‘Tis the season for the celebration of family, friends…and food. The holidays can be a real diet-buster, as this time of year brings plenty of opportunities to drink, socialize and eat. Every event can be an occasion to splurge and indulge – even the strict dieters can be tempted. For this very reason, a strategy is needed to fight the bulge or those extra celebratory calories. Survive the season gracefully and do not fret with these simple tips and tricks to keep your waistline in check.
1. If you are cooking, choose recipes that are low in fat and calories. This means replacing traditional sweeteners in casseroles, coffees or desserts with low calorie sweeteners or sugar substitutes. Use vegetable, olive oil, extracts or even applesauce instead of butter. Opt for whole grain pastas and bread instead of white.
Ruben Andujo, nutrition specialist and fitness trainer at Andylu Nutrition and Fitness, urges people to do their research to find more nutritious options. “You can throw together appetizers that are lean and healthy,” said Andujo. Look for recipes that have a good balance of carbs, fats and protein.
2. Andujo also recommends filling up on the main course.
“Eat more turkey, it's lean and loaded with protein and healthier than many trimmings. Eat more meat during your meal and stick to smaller serving of side dishes.”
Not only does lean protein, such as turkey, help you stay more full longer, it helps build muscles.
3. There is a tendency to eat and drink more while exercising less during this time of year. Between the events and the meals, it is hard to find time for the regular exercise regimen or gym.
To stay active, try going for a walk right after a meal, suggests Andujo. Try starting a new tradition of taking a walk after a family meal and encourage others to join you. Instead of crashing on the couch, decrease your chances of keeping the extra weight on by working off that pie.
4. “Drink plenty of water. This can help curb your appetite,” says Andujo. This also helps portion control as well. Taking a drink between bites can make you feel more full or satisfied, and slow down your eating. In fact, studies show that those who drink one glass of water before each meal consume approximately 75 less calories per meal. Multiply this by 365, and that is a difference of nearly eight pounds per year.
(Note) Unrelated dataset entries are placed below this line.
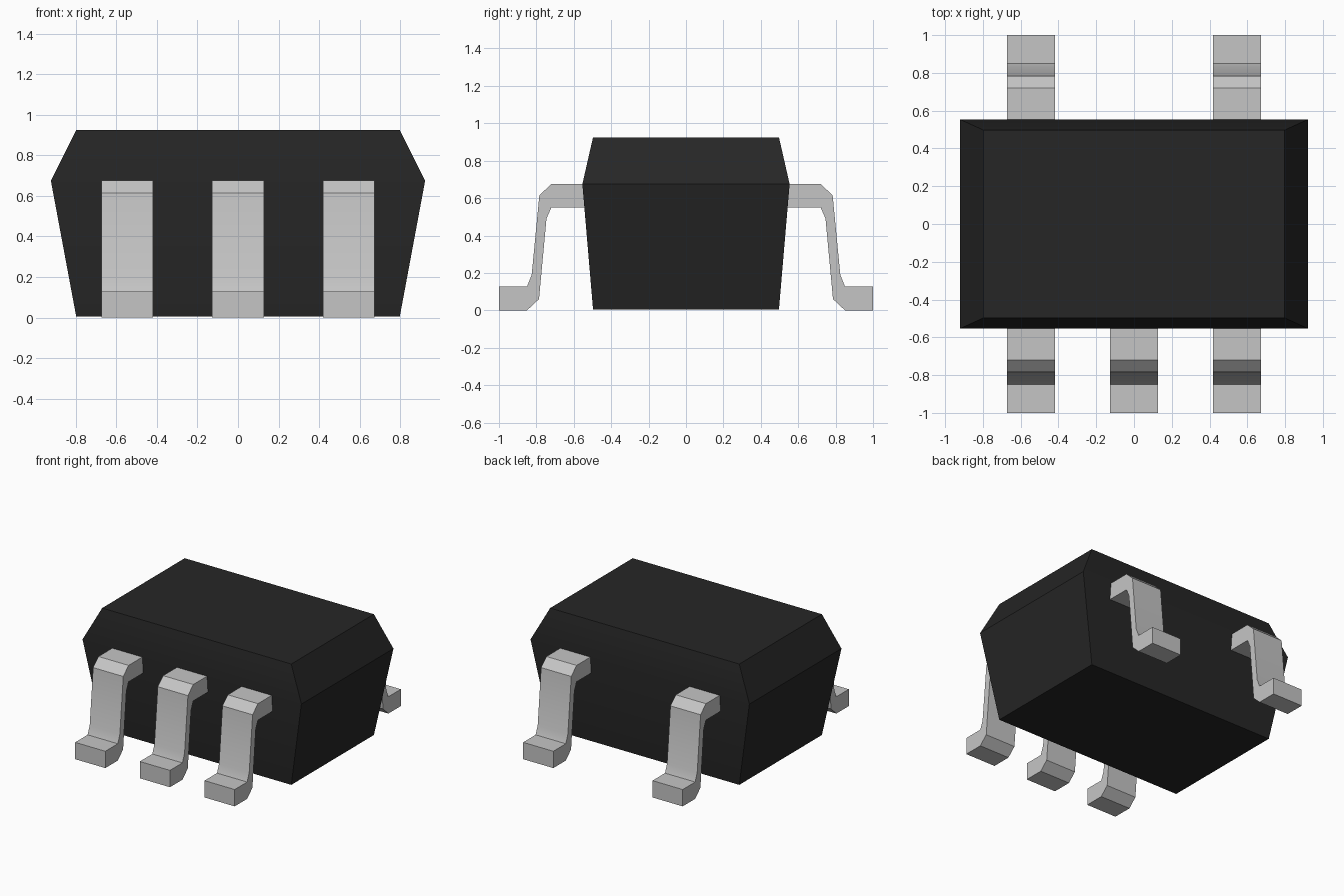
import bpy
import bmesh
import math

default = bpy.data.objects.get("Cube")
if default:
    bpy.data.objects.remove(default, do_unlink=True)


def material(name, color):
    mat = bpy.data.materials.new(name)
    mat.use_nodes = True
    mat.diffuse_color = color
    mat.node_tree.nodes["Principled BSDF"].inputs["Base Color"].default_value = color
    return mat


black = material("black plastic", (0.019, 0.019, 0.019, 1))
metal = material("tinned metal", (0.56, 0.56, 0.56, 1))


def loft(name, rings, mat):
    """Join closed rings of points into a capped solid."""
    bm = bmesh.new()
    loops = [[bm.verts.new(p) for p in ring] for ring in rings]
    n = len(loops[0])
    for a, b in zip(loops, loops[1:]):
        for i in range(n):
            j = (i + 1) % n
            bm.faces.new((a[i], a[j], b[j], b[i]))
    bm.faces.new(loops[0])
    bm.faces.new(loops[-1])
    bmesh.ops.recalc_face_normals(bm, faces=bm.faces)
    mesh = bpy.data.meshes.new(name)
    bm.to_mesh(mesh)
    bm.free()
    mesh.materials.append(mat)
    obj = bpy.data.objects.new(name, mesh)
    bpy.context.collection.objects.link(obj)
    bpy.ops.object.select_all(action="DESELECT")
    obj.select_set(True)
    bpy.context.view_layer.objects.active = obj
    bpy.ops.object.shade_smooth_by_angle(angle=math.radians(30))
    return obj


# Moulded body: widest at the parting line, tapered above and below
def rectangle(hx, hy, z):
    return [(-hx, -hy, z), (hx, -hy, z), (hx, hy, z), (-hx, hy, z)]


loft("body", [rectangle(0.797, 0.497, 0.005),
              rectangle(0.922, 0.554, 0.675),
              rectangle(0.797, 0.497, 0.925)], black)

# Gull-wing lead profile: distance outward from the body centre, height
profile = [(0.50, 0.675), (0.72, 0.675), (0.784, 0.615), (0.825, 0.19),
           (0.85, 0.128), (1.0, 0.128), (1.0, 0.0), (0.85, 0.0),
           (0.786, 0.06), (0.746, 0.49), (0.72, 0.55), (0.50, 0.55)]
half_width = 0.127
pitch = 0.545


def lead(name, x, side):
    loft(name, [[(x + dx, side * d, z) for d, z in profile]
                for dx in (-half_width, half_width)], metal)


# Three leads in front, two at the back
for label, step in (("right", -1), ("middle", 0), ("left", 1)):
    lead("front_" + label + "_lead", step * pitch, -1)
    if step:
        lead("back_" + label + "_lead", step * pitch, 1)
Andujo adds that a startling “42 percent of Americans admitted to hospitals are technically dehydrated.” When dehydrated, your system works less efficiently. Staying hydrated boosts your metabolism. Even being slightly dehydrated can significantly slow down your metabolism and hinder your ability to digest properly.
5. Starving yourself before a meal can easily back fire says Andujo. “Eat several small meals before [the big meal].” Do not starve yourself. This can make it much easier to overeat. Instead, eat small portions a few times before your meal.
6. Alcohol can be an enemy to our waistlines. While Andujo and nutritionists alike agree that avoiding alcohol is always a good idea, it is not always realistic, especially during the holidays. Try cutting back by switching off between an alcoholic and non-alcoholic beverage. When mixing drinks, use soda water instead of soft drinks, and fresh squeezed juices instead of a sugary syrup. Even cider can be sweetened with berries, fruit or spices like cinnamon. For dairy based drinks, opt for low fat or skim milk.
7. Perhaps the most important tip to remember is “Don’t worry if you gain two or three pounds,” says Andujo. “That is perfectly normal. Don’t sweat the small stuff.” After all, the holidays are a special occasion to enjoy with some of your favorite foods. It is okay to indulge a little, but in sensible portions. Studies show that the average American gains approximately one or two pounds during the holidays – so no need to panic - but this can add up if unmindful. Pay attention and stick to your plan as emphasized by the American Heart Association.According to the Calorie Control Council, the average holiday dinner alone can carry 3,000 calories, and this doesn’t include pre-meal snacking or drinking, which can add up to another 1,500 calories, totaling nearly 4,500 calories. To put this into perspective, that is equivalent to eating three sticks of butter.